+++ SUPPLIED RECORDS +++

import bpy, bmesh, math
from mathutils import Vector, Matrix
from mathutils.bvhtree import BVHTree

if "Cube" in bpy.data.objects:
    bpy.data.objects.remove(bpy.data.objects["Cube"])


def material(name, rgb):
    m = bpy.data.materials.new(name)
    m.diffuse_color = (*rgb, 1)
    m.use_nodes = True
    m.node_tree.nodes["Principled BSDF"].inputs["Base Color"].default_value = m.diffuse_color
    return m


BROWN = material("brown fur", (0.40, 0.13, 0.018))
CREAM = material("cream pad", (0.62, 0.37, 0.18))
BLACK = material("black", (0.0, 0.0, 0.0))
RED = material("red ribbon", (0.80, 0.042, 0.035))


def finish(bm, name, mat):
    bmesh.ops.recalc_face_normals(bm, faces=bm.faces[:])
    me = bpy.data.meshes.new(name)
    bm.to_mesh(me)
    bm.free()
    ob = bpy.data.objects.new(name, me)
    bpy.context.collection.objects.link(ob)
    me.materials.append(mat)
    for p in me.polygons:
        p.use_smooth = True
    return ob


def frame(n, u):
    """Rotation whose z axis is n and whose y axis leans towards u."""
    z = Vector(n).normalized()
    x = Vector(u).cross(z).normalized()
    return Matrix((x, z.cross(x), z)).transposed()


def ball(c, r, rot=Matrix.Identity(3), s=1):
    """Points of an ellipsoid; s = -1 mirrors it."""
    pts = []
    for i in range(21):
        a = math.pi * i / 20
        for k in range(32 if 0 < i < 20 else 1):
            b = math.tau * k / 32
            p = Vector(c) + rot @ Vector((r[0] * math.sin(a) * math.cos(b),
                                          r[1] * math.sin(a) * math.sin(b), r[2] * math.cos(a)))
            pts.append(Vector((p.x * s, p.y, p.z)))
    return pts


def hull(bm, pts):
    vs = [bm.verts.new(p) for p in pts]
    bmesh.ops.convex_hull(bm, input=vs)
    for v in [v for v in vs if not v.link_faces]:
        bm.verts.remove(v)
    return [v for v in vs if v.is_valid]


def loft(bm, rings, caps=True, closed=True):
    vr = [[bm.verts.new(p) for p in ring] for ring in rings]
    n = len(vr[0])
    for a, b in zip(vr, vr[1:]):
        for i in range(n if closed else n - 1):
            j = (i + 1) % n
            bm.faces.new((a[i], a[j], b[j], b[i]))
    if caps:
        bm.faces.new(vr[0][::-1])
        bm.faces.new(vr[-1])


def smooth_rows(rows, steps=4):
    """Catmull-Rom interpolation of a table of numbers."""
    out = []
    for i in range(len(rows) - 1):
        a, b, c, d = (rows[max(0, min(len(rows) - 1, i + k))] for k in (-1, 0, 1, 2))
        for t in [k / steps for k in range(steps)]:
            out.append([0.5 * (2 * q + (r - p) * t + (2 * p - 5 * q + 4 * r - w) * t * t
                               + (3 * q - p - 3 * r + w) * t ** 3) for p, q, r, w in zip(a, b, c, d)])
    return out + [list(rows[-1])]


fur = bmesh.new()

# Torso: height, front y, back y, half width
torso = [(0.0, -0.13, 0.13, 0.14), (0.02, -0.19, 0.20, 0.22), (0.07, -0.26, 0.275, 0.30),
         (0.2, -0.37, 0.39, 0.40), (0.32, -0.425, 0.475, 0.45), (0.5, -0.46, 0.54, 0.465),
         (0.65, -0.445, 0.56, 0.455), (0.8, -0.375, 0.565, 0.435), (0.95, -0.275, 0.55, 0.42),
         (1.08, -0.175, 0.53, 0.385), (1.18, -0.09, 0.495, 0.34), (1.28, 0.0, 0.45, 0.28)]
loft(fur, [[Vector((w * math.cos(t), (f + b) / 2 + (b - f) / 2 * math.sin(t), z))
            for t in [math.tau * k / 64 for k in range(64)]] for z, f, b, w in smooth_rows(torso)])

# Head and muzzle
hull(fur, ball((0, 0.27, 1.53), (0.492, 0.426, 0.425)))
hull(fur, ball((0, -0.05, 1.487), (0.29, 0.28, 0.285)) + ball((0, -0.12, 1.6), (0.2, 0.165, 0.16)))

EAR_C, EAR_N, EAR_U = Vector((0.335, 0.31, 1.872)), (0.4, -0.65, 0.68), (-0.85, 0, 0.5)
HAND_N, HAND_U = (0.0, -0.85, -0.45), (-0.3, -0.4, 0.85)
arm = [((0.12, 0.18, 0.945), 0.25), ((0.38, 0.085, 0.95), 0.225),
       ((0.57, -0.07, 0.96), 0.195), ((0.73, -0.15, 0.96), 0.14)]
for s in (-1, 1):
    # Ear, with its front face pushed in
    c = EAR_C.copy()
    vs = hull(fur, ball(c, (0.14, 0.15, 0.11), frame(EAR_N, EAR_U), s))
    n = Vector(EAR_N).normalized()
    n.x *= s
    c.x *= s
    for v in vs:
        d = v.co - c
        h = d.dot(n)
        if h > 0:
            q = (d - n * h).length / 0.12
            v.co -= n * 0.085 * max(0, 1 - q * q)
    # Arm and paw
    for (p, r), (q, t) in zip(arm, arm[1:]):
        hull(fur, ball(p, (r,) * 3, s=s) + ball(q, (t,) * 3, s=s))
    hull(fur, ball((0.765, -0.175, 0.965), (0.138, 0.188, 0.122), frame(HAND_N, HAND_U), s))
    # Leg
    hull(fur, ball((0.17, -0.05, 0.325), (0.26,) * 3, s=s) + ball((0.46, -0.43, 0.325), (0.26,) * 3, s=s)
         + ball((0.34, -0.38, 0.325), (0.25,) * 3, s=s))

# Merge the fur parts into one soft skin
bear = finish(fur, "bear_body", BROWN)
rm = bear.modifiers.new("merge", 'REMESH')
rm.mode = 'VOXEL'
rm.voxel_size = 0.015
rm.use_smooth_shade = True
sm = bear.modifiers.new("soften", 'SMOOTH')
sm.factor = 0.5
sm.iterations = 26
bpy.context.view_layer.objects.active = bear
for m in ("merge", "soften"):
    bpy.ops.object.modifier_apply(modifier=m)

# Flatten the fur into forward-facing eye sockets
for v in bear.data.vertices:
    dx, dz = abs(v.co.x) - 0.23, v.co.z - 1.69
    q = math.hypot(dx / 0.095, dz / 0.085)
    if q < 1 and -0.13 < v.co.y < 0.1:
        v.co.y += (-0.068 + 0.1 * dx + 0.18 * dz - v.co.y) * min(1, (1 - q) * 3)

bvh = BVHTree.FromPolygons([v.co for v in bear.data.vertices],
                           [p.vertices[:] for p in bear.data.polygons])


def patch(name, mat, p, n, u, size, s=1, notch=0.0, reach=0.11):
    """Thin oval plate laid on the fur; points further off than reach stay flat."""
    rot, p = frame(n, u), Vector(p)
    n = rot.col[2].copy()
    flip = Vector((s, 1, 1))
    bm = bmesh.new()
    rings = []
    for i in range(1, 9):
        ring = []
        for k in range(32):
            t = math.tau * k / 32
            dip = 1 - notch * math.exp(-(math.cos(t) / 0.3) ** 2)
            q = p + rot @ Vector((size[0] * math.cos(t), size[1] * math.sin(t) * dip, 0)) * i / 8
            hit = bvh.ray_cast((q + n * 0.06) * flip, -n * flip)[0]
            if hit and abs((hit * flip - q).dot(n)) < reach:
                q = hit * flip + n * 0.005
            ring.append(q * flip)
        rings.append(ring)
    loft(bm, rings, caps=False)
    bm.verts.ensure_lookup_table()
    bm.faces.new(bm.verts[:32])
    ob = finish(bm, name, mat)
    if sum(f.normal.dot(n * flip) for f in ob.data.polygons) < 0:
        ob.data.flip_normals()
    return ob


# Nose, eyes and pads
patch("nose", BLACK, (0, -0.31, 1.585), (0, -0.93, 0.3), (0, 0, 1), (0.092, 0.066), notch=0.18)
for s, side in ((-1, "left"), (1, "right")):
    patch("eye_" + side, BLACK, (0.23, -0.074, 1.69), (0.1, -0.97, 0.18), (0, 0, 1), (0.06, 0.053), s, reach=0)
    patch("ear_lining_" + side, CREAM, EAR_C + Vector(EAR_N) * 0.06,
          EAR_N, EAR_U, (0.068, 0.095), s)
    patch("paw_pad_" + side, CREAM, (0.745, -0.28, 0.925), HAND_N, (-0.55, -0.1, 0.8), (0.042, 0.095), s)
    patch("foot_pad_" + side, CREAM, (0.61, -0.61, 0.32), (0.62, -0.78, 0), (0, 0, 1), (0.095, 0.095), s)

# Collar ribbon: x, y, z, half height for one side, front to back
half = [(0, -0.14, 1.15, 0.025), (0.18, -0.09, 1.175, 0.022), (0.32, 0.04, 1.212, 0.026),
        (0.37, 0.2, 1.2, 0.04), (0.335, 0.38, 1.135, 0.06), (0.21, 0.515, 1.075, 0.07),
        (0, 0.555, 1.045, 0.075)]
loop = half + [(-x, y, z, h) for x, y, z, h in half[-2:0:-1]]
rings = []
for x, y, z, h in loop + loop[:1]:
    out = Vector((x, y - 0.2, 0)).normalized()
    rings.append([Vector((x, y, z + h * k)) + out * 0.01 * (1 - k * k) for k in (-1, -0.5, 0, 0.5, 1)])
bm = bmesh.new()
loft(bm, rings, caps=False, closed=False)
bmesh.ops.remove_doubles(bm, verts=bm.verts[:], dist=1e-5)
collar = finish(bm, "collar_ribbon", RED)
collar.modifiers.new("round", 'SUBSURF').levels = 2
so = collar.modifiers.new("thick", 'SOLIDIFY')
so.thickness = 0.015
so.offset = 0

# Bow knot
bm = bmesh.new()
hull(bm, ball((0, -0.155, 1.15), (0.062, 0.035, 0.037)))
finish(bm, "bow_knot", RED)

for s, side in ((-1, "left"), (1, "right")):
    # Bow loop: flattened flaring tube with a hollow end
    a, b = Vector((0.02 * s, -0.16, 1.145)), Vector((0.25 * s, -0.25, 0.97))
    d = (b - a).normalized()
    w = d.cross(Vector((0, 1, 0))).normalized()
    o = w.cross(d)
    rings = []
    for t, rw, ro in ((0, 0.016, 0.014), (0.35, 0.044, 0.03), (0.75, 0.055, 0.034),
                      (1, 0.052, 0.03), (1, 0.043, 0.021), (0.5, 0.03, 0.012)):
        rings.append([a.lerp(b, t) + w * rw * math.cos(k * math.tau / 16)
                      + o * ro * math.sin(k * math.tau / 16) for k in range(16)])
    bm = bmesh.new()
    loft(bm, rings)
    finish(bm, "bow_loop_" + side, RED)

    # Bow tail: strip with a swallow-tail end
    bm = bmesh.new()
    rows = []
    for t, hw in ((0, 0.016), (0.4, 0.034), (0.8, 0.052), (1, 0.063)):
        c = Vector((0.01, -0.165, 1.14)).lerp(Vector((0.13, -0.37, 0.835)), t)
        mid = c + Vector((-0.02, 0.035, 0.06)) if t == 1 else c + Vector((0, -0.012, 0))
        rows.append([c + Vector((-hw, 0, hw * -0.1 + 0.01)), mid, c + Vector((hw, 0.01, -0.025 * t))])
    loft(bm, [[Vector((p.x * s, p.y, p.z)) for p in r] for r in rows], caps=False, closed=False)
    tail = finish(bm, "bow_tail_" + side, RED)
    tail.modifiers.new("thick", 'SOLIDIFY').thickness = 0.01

+++

**TRY IT:**
Give back the records above exactly, limited to the lines between the one holding "# Arm and paw" and the one holding "# Merge the fur parts into one soft skin", inclusive.

**RESPONSE FOR THIS EXERCISE:**
    # Arm and paw
    for (p, r), (q, t) in zip(arm, arm[1:]):
        hull(fur, ball(p, (r,) * 3, s=s) + ball(q, (t,) * 3, s=s))
    hull(fur, ball((0.765, -0.175, 0.965), (0.138, 0.188, 0.122), frame(HAND_N, HAND_U), s))
    # Leg
    hull(fur, ball((0.17, -0.05, 0.325), (0.26,) * 3, s=s) + ball((0.46, -0.43, 0.325), (0.26,) * 3, s=s)
         + ball((0.34, -0.38, 0.325), (0.25,) * 3, s=s))

# Merge the fur parts into one soft skin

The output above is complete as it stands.